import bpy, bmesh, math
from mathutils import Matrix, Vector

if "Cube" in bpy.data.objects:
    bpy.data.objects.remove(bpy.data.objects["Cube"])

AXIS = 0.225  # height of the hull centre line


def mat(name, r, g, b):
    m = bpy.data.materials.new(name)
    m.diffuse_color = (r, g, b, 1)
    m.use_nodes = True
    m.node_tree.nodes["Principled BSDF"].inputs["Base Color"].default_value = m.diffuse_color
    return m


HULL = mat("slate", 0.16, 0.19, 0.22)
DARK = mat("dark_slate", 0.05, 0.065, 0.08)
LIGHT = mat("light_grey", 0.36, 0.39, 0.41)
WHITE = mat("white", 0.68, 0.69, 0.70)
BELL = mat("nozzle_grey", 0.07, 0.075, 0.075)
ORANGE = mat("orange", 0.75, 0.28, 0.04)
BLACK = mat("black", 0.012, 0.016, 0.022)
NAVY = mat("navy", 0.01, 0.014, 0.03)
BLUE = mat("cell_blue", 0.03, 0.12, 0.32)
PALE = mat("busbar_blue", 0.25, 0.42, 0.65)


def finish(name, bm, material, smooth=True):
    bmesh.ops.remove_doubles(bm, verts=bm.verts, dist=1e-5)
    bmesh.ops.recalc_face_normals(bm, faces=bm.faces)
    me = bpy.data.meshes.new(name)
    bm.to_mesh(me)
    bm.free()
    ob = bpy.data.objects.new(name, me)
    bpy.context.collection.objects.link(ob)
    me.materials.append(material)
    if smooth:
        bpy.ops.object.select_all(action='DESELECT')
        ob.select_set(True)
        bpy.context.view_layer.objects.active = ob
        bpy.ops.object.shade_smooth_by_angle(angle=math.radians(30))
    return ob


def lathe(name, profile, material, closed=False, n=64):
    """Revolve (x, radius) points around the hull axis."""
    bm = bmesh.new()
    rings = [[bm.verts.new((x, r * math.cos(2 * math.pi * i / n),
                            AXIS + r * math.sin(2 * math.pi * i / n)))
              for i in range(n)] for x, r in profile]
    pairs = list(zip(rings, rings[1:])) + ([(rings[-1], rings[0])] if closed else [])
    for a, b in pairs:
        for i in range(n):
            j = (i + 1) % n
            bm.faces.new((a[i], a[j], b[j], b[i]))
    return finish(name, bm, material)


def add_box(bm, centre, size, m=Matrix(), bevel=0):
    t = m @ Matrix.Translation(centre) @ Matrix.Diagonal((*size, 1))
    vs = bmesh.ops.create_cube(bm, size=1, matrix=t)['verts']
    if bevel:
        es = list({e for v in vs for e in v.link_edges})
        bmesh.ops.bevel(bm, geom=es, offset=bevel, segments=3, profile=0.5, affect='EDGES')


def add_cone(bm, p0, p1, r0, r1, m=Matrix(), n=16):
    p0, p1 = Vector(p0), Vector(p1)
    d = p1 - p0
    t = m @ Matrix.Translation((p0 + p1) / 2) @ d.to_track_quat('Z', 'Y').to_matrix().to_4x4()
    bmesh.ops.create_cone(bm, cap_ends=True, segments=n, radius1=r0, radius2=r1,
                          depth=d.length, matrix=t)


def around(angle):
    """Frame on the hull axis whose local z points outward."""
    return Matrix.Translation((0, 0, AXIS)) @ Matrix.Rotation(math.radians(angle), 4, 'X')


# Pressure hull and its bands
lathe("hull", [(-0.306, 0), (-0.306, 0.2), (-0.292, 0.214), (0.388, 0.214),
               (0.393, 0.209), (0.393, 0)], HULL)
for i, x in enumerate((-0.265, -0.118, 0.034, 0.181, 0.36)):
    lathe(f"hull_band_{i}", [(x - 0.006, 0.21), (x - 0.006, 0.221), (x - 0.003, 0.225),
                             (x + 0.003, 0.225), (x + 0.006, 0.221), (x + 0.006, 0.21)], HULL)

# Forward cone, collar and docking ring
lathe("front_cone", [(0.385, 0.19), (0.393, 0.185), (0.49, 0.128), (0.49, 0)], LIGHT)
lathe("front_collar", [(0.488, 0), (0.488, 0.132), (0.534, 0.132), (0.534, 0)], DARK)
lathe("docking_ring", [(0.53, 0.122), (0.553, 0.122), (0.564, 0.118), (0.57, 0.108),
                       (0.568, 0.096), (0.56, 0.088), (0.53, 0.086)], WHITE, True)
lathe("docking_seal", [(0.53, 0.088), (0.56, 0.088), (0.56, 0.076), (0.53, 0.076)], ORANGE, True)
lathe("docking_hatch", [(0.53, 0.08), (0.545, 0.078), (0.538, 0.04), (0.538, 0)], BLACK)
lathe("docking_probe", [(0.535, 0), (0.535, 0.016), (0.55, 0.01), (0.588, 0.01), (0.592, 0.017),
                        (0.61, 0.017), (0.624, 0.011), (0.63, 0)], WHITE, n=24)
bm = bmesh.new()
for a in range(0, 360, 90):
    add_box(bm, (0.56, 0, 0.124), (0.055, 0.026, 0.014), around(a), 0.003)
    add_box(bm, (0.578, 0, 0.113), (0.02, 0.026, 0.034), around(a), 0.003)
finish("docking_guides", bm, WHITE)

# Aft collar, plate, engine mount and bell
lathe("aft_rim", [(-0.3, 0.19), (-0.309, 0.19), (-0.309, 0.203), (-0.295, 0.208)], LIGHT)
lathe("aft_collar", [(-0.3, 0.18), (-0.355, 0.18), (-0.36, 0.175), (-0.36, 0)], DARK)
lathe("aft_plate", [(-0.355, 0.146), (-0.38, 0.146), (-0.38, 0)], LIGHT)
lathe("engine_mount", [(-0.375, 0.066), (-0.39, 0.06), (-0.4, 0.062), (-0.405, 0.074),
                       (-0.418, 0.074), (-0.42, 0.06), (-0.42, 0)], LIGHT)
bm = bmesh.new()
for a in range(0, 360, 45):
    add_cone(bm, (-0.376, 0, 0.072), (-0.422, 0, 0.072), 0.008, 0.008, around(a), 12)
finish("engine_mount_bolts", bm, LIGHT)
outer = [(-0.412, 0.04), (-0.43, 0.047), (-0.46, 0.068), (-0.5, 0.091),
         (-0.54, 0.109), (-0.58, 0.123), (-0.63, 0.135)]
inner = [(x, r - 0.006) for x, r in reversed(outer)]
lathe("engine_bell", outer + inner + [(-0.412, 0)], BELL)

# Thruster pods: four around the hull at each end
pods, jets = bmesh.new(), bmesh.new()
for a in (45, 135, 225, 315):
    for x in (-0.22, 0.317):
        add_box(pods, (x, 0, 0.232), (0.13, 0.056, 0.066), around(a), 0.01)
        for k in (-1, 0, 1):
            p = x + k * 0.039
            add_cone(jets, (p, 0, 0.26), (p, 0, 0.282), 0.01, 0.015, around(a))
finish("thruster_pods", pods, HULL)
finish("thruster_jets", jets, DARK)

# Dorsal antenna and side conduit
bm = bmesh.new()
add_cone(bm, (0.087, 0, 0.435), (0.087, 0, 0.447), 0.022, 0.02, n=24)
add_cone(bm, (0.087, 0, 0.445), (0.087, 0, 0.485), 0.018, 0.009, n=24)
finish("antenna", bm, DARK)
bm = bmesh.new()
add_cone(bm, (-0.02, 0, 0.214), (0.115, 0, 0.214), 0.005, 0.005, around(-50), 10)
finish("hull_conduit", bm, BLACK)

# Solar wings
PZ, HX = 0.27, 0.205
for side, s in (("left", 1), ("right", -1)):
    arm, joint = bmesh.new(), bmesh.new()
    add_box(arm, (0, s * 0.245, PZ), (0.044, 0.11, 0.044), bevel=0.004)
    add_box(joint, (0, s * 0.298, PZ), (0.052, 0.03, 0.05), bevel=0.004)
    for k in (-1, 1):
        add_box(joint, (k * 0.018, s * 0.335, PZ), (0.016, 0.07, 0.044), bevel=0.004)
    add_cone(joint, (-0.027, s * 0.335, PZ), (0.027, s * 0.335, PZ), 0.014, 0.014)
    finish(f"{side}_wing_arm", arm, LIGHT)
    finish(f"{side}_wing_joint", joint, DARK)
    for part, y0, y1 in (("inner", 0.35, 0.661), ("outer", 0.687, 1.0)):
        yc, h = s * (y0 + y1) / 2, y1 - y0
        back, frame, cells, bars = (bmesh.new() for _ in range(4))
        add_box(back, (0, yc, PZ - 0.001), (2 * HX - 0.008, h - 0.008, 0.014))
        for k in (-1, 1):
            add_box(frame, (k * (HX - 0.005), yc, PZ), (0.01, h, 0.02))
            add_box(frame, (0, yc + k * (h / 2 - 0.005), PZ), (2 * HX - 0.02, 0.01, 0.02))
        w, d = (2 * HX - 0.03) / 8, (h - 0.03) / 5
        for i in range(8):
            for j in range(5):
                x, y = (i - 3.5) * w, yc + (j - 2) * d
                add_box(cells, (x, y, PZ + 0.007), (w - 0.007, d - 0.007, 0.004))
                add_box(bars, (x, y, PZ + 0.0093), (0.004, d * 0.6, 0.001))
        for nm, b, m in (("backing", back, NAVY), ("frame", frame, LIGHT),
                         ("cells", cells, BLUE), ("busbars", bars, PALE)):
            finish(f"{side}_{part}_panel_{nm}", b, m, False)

============

EXERCISE
From the entries above, collect every line with the string "around" in it.

EXERCISE RESULT
    """Revolve (x, radius) points around the hull axis."""
def around(angle):
    add_box(bm, (0.56, 0, 0.124), (0.055, 0.026, 0.014), around(a), 0.003)
    add_box(bm, (0.578, 0, 0.113), (0.02, 0.026, 0.034), around(a), 0.003)
    add_cone(bm, (-0.376, 0, 0.072), (-0.422, 0, 0.072), 0.008, 0.008, around(a), 12)
# Thruster pods: four around the hull at each end
        add_box(pods, (x, 0, 0.232), (0.13, 0.056, 0.066), around(a), 0.01)
            add_cone(jets, (p, 0, 0.26), (p, 0, 0.282), 0.01, 0.015, around(a))
add_cone(bm, (-0.02, 0, 0.214), (0.115, 0, 0.214), 0.005, 0.005, around(-50), 10)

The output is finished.